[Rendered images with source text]
■ ■ ■ ■ ■

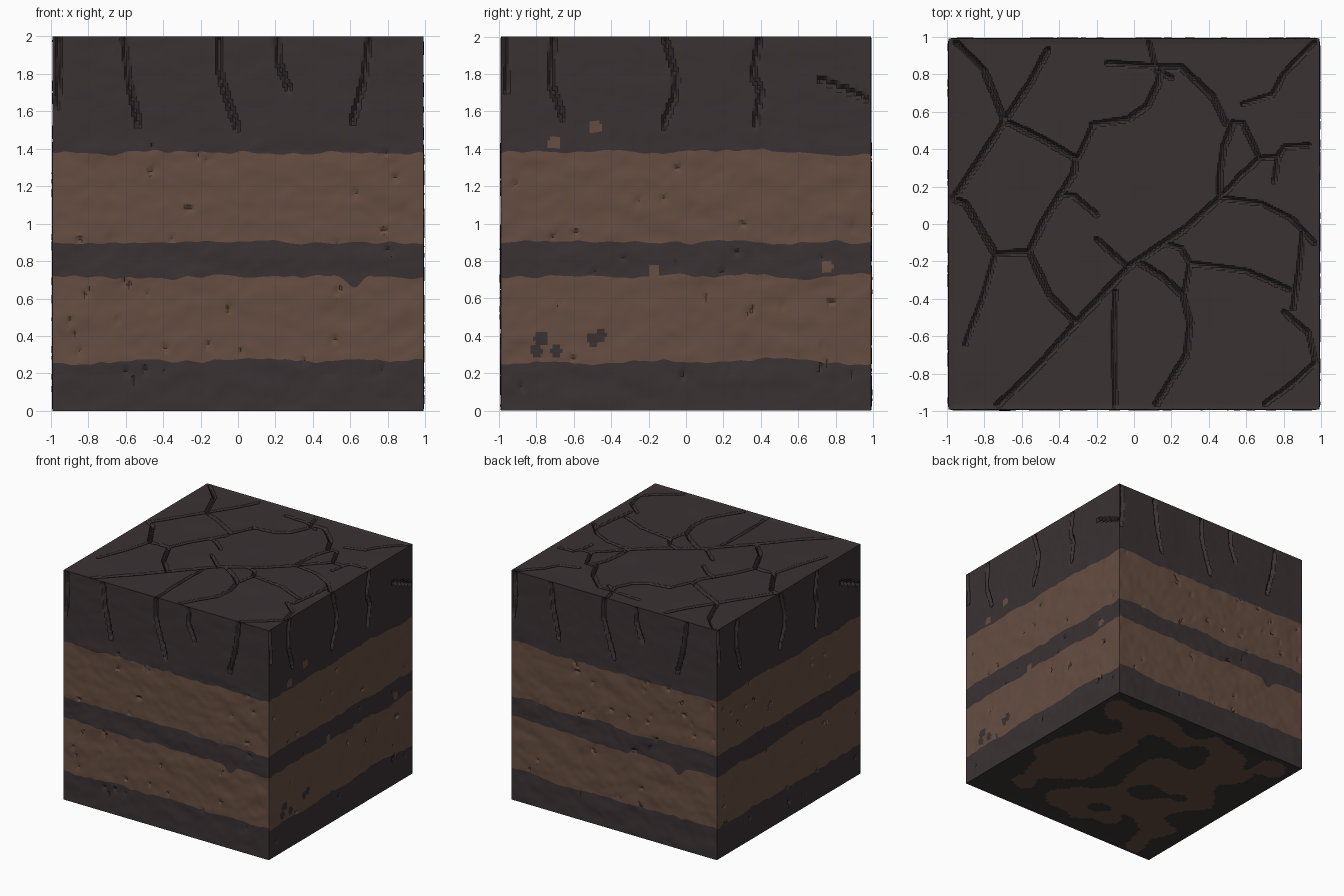
import bpy, math, random
from mathutils import Vector, noise, Matrix

if "Cube" in bpy.data.objects:
    bpy.data.objects.remove(bpy.data.objects["Cube"])

random.seed(4)
HALF, TOP = 0.99, 2.0


def material(name, rgb):
    m = bpy.data.materials.new(name)
    m.diffuse_color = (*rgb, 1)
    m.use_nodes = True
    m.node_tree.nodes["Principled BSDF"].inputs["Base Color"].default_value = m.diffuse_color
    return m


DARK = material("dark crust", (0.043, 0.032, 0.034))
BROWN = material("brown earth", (0.130, 0.074, 0.052))


def wob(x, y, s=0.0):
    return noise.noise(Vector((x, y, s)))


def step(a, b, x):
    t = min(1, max(0, (x - a) / (b - a)))
    return t * t * (3 - 2 * t)


def carve(grid, depth, paths, deep, inner=0.006, outer=0.018):
    """Sink a groove along each path; grid holds flat (u, v) points."""
    for path in paths:
        for (ax, ay), (bx, by) in zip(path, path[1:]):
            dx, dy = bx - ax, by - ay
            ll = dx * dx + dy * dy
            x0, x1 = min(ax, bx) - outer, max(ax, bx) + outer
            y0, y1 = min(ay, by) - outer, max(ay, by) + outer
            for i, (u, v) in enumerate(grid):
                if x0 < u < x1 and y0 < v < y1:
                    t = min(1, max(0, ((u - ax) * dx + (v - ay) * dy) / ll))
                    d = math.hypot(u - ax - t * dx, v - ay - t * dy)
                    if d < outer:
                        g = -deep * (1 - step(inner, outer, d))
                        depth[i] = min(depth[i], g)


def panel(name, verts, nu, nv, pick, flip=False):
    """Make one grid face; pick(column, row) gives the material slot."""
    faces, mats = [], []
    w = nu + 1
    for j in range(nv):
        for i in range(nu):
            a = j * w + i
            f = (a, a + 1, a + w + 1, a + w)
            faces.append(f[::-1] if flip else f)
            mats.append(pick(i, j))
    me = bpy.data.meshes.new(name)
    me.from_pydata(verts, [], faces)
    me.materials.append(DARK)
    me.materials.append(BROWN)
    me.polygons.foreach_set("material_index", mats)
    ob = bpy.data.objects.new(name, me)
    bpy.context.collection.objects.link(ob)
    bpy.context.view_layer.objects.active = ob
    ob.select_set(True)
    bpy.ops.object.shade_smooth_by_angle(angle=math.radians(30))
    ob.select_set(False)


def square(n):
    return [(-HALF + 2 * HALF * i / n, -HALF + 2 * HALF * j / n)
            for j in range(n + 1) for i in range(n + 1)]


# Top crust with its crack network
main_cracks = [
    [(-.95, .97), (-.8, .82), (-.69, .55), (-.5, .46), (-.31, .35), (-.32, .27), (-.48, .02), (-.56, -.15)],
    [(-.46, .93), (-.55, .76), (-.69, .55), (-.84, .32), (-.96, .14)],
    [(-.98, .14), (-.9, .11), (-.74, -.16), (-.56, -.15), (-.45, -.38), (-.31, -.53), (-.03, -.23),
     (.28, -.02), (.46, .14), (.46, .27), (.48, .41), (.53, .54)],
    [(-.31, -.53), (-.52, -.77), (-.73, -.97)],
    [(-.22, .53), (-.03, .56), (.07, .63), (.13, .75), (.15, .84), (.25, .84), (.42, .68), (.49, .54)],
    [(.02, -.2), (.15, -.28), (.26, -.38), (.3, -.53), (.28, -.7), (.12, -.96)],
]
branch_cracks = [
    [(-.22, .52), (-.3, .35)], [(-.74, -.16), (-.8, -.37), (-.9, -.64)],
    [(-.4, .16), (-.32, .15), (-.2, .05)], [(-.2, -.08), (-.1, -.17), (-.03, -.23)],
    [(-.1, -.36), (-.11, -.6), (-.1, -.97)],
    [(.16, -.1), (.25, -.13), (.3, -.21), (.27, -.36)], [(.3, -.21), (.6, -.25), (.83, -.35)],
    [(.46, .14), (.68, .11), (.84, .03), (.96, -.1)], [(.9, -.05), (.88, -.25), (.85, -.45)],
    [(.53, .54), (.58, .54), (.67, .35), (.77, .36), (.8, .41), (.93, .42)],
    [(.77, .36), (.75, .23)], [(.67, .35), (.57, .26), (.46, .14)],
    [(-.14, .86), (.15, .84)], [(.08, .97), (.12, .82), (.2, .78)],
    [(.96, .97), (.8, .8), (.74, .69), (.58, .64)],
    [(.8, -.47), (.93, -.58), (.97, -.74), (.85, -.85), (.7, -.96)],
]
N = 240
grid = square(N)
depth = [0.0] * len(grid)
carve(grid, depth, main_cracks, 0.028)
carve(grid, depth, branch_cracks, 0.022, 0.004, 0.015)
verts = []
for (u, v), d in zip(grid, depth):
    fade = step(0, 0.03, HALF - max(abs(u), abs(v)))
    verts.append((u, v, TOP + fade * (d - 0.004 * (1 + wob(u * 2.5, v * 2.5)))))
panel("top_crust", verts, N, N, lambda i, j: 0)

# Underside with blotches
M = 80
grid = square(M)


def under(i, j):
    u, v = grid[j * (M + 1) + i]
    r = max(abs(u), abs(v))
    return int(wob(u * 3.2, v * 3.2, 7) > -0.14 + max(0, r - 0.72) * 2.5)


panel("underside", [(u, v, 0.006 * step(0, .1, HALF - max(abs(u), abs(v)))) for u, v in grid],
      M, M, under, flip=True)

# Layered sides: each row block follows a wavy boundary between bands
front_cracks = [
    [(-.61, 1.98), (-.58, 1.75), (-.53, 1.53)], [(-.1, 1.98), (-.1, 1.82), (-.05, 1.65), (0, 1.5)],
    [(.7, 1.98), (.67, 1.75), (.61, 1.54)], [(.21, 1.98), (.22, 1.85), (.27, 1.72)],
    [(-.96, 1.98), (-.95, 1.8), (-.97, 1.62)],
]
right_cracks = [
    [(-.71, 1.98), (-.72, 1.75), (-.66, 1.57)], [(-.11, 1.98), (-.05, 1.78), (-.06, 1.68), (-.12, 1.53)],
    [(.39, 1.98), (.36, 1.8), (.4, 1.7), (.37, 1.53)], [(.72, 1.77), (.96, 1.67)],
    [(-.97, 1.98), (-.96, 1.72)],
]
# Stray spots on the right side: u, z, radius, slot
spots = [(-.49, 1.51, .035, 1), (-.71, 1.42, .035, 1), (.75, .76, .035, 1), (-.18, .74, .03, 1),
         (-.78, .38, .04, 0), (-.81, .31, .035, 0), (-.7, .31, .03, 0), (-.5, .37, .035, 0), (-.46, .39, .03, 0)]
LEVELS = [0, 0.265, 0.72, 0.9, 1.38, TOP]
ROWS = [10, 20, 9, 22, 30]
COLS = 150


def side(name, k, cracks, spotted):
    def level(b, u):
        if b in (0, 5):
            return LEVELS[b]
        z = LEVELS[b] + 0.028 * wob(u * 3, b * 5.3, k) + 0.014 * wob(u * 13, b * 3.1, k)
        if b == 2 and k in (0, 2):  # drip on the front
            z -= 0.07 * math.exp(-((u - 0.62) / 0.05) ** 2)
        return z

    grid, bands = [], []
    us = [-HALF + 2 * HALF * i / COLS for i in range(COLS + 1)]
    for b, n in enumerate(ROWS):
        edges = [(level(b, u), level(b + 1, u)) for u in us]
        for r in range(n + (b == 4)):
            bands.append(b)
            grid += [(u, lo + (hi - lo) * r / n) for u, (lo, hi) in zip(us, edges)]
    depth = [0.0] * len(grid)
    carve(grid, depth, cracks, 0.028)
    # Small random chips
    chips = []
    for _ in range(36):
        u, z, a = random.uniform(-.95, .95), random.uniform(.08, 1.42), random.uniform(-.7, .7)
        s = random.uniform(.015, .05)
        chips.append([(u, z), (u + s * math.cos(a), z + s * math.sin(a))])
    carve(grid, depth, chips, 0.015, 0.001, 0.012)
    turn = Matrix.Rotation(k * math.pi / 2, 3, 'Z')
    verts = []
    for (u, z), d in zip(grid, depth):
        fade = step(0, 0.03, min(HALF - abs(u), z, TOP - z))
        rough = 0.003 if z > 1.42 else 0.007
        bump = rough * (wob(u * 5, z * 9, k) + 0.5 * wob(u * 14, z * 22, k))
        verts.append(turn @ Vector((u, -HALF - fade * (d + bump), z)))

    def pick(i, j):
        if spotted:
            u, z = grid[j * (COLS + 1) + i]
            for su, sz, r, slot in spots:
                if math.hypot(u - su, z - sz) < r:
                    return slot
        return bands[j] % 2

    panel(name, verts, COLS, len(bands) - 1, pick)


side("front_layers", 0, front_cracks, False)
side("right_layers", 1, right_cracks, True)
side("back_layers", 2, front_cracks, False)
side("left_layers", 3, right_cracks, False)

■ ■ ■ ■ ■

All that is wanted is the stretch of lines above from the one containing "for path in" through the one containing "depth[i] = min(depth[i], g)", duplicated exactly.

→ **Your response**
    for path in paths:
        for (ax, ay), (bx, by) in zip(path, path[1:]):
            dx, dy = bx - ax, by - ay
            ll = dx * dx + dy * dy
            x0, x1 = min(ax, bx) - outer, max(ax, bx) + outer
            y0, y1 = min(ay, by) - outer, max(ay, by) + outer
            for i, (u, v) in enumerate(grid):
                if x0 < u < x1 and y0 < v < y1:
                    t = min(1, max(0, ((u - ax) * dx + (v - ay) * dy) / ll))
                    d = math.hypot(u - ax - t * dx, v - ay - t * dy)
                    if d < outer:
                        g = -deep * (1 - step(inner, outer, d))
                        depth[i] = min(depth[i], g)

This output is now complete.